[Data extracted from a collection]
↓↓↓
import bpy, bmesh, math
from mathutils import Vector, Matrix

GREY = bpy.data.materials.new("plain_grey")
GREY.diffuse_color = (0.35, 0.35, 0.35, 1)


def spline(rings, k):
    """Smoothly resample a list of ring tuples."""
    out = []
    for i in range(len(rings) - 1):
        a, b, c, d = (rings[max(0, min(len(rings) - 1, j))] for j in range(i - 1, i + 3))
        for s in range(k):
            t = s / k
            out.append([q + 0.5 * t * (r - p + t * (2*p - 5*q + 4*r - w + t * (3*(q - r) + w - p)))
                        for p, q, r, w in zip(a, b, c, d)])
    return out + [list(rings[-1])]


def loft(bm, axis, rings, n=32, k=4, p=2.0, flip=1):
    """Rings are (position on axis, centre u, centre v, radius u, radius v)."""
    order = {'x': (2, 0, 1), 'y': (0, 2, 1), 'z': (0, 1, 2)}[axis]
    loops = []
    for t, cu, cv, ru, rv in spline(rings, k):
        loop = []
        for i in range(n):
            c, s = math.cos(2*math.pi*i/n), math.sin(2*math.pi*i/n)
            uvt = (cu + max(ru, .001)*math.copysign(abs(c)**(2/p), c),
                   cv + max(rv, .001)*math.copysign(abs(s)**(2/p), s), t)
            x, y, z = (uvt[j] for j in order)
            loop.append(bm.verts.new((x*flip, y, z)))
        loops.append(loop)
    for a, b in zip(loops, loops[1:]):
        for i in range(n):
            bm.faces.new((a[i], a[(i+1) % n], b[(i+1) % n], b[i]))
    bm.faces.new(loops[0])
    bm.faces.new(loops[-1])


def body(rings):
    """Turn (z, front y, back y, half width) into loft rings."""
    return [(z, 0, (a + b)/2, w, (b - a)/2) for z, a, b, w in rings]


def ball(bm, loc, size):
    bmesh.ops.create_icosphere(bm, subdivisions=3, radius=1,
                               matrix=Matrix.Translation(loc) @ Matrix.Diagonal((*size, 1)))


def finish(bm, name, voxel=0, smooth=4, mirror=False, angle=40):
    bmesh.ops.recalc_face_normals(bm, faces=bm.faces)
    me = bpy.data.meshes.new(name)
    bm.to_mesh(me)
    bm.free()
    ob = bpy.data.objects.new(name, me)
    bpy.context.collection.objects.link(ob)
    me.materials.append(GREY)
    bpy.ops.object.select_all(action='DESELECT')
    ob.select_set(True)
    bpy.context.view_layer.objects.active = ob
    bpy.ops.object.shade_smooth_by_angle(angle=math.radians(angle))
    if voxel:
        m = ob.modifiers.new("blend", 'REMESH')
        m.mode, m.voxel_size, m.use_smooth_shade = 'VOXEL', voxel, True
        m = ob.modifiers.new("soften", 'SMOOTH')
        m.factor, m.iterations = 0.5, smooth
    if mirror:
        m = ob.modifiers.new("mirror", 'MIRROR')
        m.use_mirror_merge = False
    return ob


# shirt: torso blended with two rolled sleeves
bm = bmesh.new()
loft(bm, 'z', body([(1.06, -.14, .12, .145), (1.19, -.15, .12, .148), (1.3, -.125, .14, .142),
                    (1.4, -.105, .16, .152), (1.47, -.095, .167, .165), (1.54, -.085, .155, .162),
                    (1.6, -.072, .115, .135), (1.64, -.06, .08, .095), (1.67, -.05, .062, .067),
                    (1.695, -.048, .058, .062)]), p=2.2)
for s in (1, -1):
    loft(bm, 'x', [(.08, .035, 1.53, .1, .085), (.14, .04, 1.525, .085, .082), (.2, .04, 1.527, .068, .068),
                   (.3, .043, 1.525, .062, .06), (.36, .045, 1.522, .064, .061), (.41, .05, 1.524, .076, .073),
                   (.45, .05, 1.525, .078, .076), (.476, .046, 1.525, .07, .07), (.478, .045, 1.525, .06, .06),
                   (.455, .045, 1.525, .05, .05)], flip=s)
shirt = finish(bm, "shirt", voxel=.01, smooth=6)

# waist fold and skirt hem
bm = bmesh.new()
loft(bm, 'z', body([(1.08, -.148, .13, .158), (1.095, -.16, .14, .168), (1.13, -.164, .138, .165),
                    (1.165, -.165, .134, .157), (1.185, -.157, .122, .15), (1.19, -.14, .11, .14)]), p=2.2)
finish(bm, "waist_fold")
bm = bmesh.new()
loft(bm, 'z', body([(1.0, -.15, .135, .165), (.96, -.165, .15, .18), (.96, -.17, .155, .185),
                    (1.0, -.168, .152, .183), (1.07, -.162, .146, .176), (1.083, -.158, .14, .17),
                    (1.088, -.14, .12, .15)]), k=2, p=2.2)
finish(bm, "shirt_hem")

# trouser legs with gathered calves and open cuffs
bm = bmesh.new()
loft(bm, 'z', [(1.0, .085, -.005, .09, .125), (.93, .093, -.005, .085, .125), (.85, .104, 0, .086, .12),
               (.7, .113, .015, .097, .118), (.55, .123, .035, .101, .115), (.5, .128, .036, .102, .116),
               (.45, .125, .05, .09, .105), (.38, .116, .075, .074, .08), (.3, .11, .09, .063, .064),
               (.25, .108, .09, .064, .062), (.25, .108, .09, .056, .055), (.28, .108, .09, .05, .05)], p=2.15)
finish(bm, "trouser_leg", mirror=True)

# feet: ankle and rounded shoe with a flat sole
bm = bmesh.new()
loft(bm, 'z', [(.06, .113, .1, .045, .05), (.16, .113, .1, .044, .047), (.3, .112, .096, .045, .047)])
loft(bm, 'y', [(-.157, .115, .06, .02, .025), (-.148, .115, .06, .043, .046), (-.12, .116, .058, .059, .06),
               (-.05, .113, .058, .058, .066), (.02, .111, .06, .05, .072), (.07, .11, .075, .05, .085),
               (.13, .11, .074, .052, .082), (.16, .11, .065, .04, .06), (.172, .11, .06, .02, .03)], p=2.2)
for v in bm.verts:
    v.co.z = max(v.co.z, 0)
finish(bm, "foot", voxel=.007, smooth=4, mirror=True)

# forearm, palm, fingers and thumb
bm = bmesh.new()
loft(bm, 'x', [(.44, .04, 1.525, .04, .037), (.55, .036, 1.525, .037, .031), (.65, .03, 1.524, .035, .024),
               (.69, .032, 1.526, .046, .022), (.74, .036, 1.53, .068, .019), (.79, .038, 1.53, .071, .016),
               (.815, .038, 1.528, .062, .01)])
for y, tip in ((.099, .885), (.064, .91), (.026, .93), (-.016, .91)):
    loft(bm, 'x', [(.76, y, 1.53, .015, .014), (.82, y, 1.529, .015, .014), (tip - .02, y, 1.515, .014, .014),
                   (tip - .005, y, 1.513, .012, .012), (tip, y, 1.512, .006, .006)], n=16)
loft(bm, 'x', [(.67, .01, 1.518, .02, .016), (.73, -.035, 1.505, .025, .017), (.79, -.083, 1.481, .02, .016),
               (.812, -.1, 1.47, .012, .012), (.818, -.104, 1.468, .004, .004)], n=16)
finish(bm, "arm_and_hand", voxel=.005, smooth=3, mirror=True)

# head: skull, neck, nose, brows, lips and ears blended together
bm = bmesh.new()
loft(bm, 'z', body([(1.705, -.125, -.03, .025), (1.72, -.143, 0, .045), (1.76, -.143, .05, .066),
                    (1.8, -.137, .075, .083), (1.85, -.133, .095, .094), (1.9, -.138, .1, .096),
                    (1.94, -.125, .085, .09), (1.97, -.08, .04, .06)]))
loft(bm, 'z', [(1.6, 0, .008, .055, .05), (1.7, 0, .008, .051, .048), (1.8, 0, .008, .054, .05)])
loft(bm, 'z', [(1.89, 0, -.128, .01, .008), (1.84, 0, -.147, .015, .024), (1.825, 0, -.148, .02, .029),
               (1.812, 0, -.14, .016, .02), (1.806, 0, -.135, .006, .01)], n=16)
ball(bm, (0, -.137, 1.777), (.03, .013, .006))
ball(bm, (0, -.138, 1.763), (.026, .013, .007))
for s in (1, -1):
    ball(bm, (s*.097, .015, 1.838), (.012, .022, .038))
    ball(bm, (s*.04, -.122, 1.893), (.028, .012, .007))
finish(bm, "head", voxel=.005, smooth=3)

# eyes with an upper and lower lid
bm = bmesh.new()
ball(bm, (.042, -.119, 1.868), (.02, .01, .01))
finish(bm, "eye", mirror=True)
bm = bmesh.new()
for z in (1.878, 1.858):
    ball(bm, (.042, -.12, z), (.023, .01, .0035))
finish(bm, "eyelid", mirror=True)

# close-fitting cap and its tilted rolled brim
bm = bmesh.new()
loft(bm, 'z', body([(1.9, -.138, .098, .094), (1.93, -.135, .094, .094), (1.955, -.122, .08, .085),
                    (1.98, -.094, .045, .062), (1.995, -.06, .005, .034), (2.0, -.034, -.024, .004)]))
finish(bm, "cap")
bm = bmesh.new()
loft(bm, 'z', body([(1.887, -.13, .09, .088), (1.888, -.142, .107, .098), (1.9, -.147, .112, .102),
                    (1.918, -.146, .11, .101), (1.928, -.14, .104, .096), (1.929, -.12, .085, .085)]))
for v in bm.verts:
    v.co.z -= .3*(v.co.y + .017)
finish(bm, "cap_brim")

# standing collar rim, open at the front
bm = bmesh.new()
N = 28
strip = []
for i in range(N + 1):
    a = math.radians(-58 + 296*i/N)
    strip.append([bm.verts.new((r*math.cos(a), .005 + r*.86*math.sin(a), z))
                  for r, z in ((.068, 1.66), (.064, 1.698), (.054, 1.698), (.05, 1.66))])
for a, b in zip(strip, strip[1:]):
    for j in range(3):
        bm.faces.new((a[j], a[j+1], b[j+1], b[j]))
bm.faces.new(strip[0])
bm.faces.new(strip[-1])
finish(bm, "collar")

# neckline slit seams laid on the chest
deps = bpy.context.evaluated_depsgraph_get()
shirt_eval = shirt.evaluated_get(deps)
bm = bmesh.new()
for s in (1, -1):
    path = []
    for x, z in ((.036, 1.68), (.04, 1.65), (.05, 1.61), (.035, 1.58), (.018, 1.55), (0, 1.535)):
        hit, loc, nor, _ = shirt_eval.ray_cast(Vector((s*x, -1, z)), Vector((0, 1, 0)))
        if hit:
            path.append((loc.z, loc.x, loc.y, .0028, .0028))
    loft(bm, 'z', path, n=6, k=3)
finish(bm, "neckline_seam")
↑↑↑
== WHAT TO DO ==
The line containing "for i in range(N +" and all lines after it, to the end of the records, are to be output exactly and alone.

== YOUR RESPONSE ==
for i in range(N + 1):
    a = math.radians(-58 + 296*i/N)
    strip.append([bm.verts.new((r*math.cos(a), .005 + r*.86*math.sin(a), z))
                  for r, z in ((.068, 1.66), (.064, 1.698), (.054, 1.698), (.05, 1.66))])
for a, b in zip(strip, strip[1:]):
    for j in range(3):
        bm.faces.new((a[j], a[j+1], b[j+1], b[j]))
bm.faces.new(strip[0])
bm.faces.new(strip[-1])
finish(bm, "collar")

# neckline slit seams laid on the chest
deps = bpy.context.evaluated_depsgraph_get()
shirt_eval = shirt.evaluated_get(deps)
bm = bmesh.new()
for s in (1, -1):
    path = []
    for x, z in ((.036, 1.68), (.04, 1.65), (.05, 1.61), (.035, 1.58), (.018, 1.55), (0, 1.535)):
        hit, loc, nor, _ = shirt_eval.ray_cast(Vector((s*x, -1, z)), Vector((0, 1, 0)))
        if hit:
            path.append((loc.z, loc.x, loc.y, .0028, .0028))
    loft(bm, 'z', path, n=6, k=3)
finish(bm, "neckline_seam")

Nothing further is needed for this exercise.